Resolving inequalities in sport
Resolving inequalities in sport
Equal pay for female athletes, retaining talent in developing nations and restoring integrity to professional sport.
Across the world sports, like culture, has become rooted in everyday practice and conversations. From daily curated warmups to hoisting of country flags as we share sporting memories and give support to the various favourite teams we watch. Essentially, amidst uncertain times, the potential of sports has served as a platform to promote social inclusion, and foster collaboration and solidarity among people of diverse backgrounds.
The rosy appearance of sports does not hide the realities of contradictions incorporated in modern sports, which in recent times, have trended as a paradox of arguments in the news and on social media. One of the glaring conflicts with in sports, which sparks constant debate, is gender pay disparities. The frenzy of gender pay inequalities, in recent times, is evident in the woeful fraction of what is received by female sports teams as likened to their male counterparts.
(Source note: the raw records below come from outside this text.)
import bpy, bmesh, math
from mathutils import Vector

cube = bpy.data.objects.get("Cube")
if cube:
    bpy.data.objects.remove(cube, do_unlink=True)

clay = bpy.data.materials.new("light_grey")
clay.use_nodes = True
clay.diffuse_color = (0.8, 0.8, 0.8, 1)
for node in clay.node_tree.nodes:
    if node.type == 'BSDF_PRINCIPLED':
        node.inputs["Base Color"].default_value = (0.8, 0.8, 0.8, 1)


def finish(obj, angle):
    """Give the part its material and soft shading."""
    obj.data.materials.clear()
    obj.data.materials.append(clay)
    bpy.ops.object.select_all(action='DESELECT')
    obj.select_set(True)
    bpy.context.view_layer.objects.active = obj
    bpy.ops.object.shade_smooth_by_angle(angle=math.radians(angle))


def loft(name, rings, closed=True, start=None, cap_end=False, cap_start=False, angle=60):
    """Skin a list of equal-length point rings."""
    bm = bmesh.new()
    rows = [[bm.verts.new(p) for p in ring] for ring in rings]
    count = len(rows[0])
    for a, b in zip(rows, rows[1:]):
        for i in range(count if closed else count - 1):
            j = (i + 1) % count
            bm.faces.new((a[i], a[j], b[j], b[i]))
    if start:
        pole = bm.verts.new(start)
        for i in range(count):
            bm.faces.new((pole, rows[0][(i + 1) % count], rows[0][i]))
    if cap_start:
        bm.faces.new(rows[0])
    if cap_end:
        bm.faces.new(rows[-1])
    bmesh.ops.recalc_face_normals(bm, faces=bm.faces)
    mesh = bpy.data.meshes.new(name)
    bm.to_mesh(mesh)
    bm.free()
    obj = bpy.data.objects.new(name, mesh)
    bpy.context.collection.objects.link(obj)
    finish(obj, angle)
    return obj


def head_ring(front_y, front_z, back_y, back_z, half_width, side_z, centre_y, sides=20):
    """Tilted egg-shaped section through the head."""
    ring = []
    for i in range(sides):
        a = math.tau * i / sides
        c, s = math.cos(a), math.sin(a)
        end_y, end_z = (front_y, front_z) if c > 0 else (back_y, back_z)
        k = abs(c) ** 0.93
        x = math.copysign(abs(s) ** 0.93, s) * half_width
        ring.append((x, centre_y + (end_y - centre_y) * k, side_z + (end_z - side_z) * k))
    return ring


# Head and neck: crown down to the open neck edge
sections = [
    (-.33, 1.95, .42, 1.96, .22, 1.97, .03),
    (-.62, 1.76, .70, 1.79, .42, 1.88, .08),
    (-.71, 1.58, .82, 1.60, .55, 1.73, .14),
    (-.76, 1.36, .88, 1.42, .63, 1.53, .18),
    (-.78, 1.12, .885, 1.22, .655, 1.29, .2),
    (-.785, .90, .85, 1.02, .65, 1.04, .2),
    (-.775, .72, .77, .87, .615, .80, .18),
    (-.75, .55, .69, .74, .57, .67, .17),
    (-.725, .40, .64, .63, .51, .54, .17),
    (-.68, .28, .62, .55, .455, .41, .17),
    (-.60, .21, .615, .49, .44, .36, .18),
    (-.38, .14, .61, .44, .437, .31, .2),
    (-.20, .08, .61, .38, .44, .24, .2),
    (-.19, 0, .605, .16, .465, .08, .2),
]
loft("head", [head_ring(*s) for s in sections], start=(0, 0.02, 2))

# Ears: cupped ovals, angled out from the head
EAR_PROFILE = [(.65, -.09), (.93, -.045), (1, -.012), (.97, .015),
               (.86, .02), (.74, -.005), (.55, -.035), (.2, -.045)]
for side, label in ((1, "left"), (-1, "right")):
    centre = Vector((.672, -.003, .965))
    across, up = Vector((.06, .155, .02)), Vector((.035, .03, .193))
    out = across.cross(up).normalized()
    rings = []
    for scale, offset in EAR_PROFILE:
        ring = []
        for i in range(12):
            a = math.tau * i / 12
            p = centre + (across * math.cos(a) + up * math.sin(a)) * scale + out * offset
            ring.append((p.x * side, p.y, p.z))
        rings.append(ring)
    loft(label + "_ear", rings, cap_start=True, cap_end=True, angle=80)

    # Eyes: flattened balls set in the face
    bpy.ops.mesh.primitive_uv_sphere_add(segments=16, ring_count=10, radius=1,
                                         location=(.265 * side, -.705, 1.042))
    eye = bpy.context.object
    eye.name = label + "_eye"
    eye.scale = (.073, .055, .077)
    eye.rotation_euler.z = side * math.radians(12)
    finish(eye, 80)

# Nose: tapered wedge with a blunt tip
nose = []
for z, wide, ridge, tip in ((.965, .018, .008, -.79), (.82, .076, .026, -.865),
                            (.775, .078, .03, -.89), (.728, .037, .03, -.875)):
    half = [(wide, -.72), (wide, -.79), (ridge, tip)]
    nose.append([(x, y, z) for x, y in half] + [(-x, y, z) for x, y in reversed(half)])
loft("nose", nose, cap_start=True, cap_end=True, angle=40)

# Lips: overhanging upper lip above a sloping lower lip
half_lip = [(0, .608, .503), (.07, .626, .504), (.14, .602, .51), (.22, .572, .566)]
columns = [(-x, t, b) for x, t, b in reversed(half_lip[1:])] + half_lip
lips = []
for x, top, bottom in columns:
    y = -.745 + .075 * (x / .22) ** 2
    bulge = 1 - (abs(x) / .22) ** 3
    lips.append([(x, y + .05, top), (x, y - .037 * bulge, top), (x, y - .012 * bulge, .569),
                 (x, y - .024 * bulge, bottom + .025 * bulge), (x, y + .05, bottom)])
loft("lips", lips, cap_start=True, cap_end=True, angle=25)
In Ghana, the Black Queens had to demand for unpaid bonuses from the Ghana Football Federation, which compared to their male counterparts, it is a different pay ‘ball game’ altogether. The women’s team employed the ‘no pay, no play’ strategy to gain an upper hand in the negotiations for their bonuses during the 2018 Total Women’s African Cup of Nations. Recently, the United States women’s soccer team made the news when they pushed for equity in pay as well as the Danish Women’s soccer team. Their claims were hinged on ‘equal work, equal pay’ which comes on the back of, not just a claim to pay disputes, but also an underappreciation of women’s achievements as a conflict inherent within sports in general.
The conflict, explained in a recent study published in Journal of the Philosophy of Sports, presents itself in labour rights conversations as the exception and not the rule. The study further draws on the concept of historical injustices which presents the matter of gender pay disparities as both a political and moral obligation. Deducing from the study, a resolve can be arrived at when sports associations recognise the need to amend, per the role they played in side-lining women’s sports, and also uprooting structures which enforces discrimination and violence in sports. The role of strengthening social policies which recognises and acknowledges the worth of skills exhibited in an arena and placing value on it by paying what is due is one way to begin a resolution of the conflict.
An essential aspect of sports is the sense of identity athletes feel towards the game and the country they represent. Most sporting countries always like to attract the best of athletes to compete in various sporting fields. In attracting the best athletes, they are baited with the packages of citizenship and benefits. Across Europe, this has been the practice which robs many developing nations of the talents they nurture. Some countries across the Emirates and Gulf regions too follow in similar suit. Ghana has lost potential top athletes who have been given the best of foundations by Ghana to developed countries like USA.
In the case of Martha Bissah, a female long distance runner was banned from competing for her home country in June 2016 and was embraced by another. Bissah states that she was practically rejected by all including her team mates and that she had no coach to train her. As problematic as this scenario is, a resolve can be attained when athletes reduce ‘nationalistic associations’ by competing as individual athletes in global sports events. This idea is not farfetched as it is captured in the Olympic Charter. On the other hand, embracing this process, an article writes, may hamper ethnic minority athlete’s sense of belonging and integration into national teams. However, the onus lies on sports playing a more inclusive role by making room for grassroots sports development and involvement of youth in an empowering manner. To embrace sports as a unifier not one which ultimately divides us.
Inherent in sports are issues of doping and drug policy, which has become problematic over the years. There is also the challenge of age fraud, over commercialisation of sports, match fixing and underdevelopment of grassroots sports, which taunts the game that we love. Together with other challenges, these examples draw attention to the active role played by sports organisations and the need for intense public policy advocacy to minimise conflicts and contradictions inherent within modern sports.
Belinda Osei-Mensah, is a Communication and Media Studies (MPhil) graduate in the Department of Communication and Media Studies from the University of Education, Winneba (UEW). Her research is mainly in the fields of media studies, development communication, African pop culture and new media studies. A photographer and a former basketball player for the UEW Women’s Basketball team and an author of social media and cyberbullying: a study of female celebrities in Ghana (Osei-Mensah, 2018). She tweets in a personal capacity at @fr3me_bella.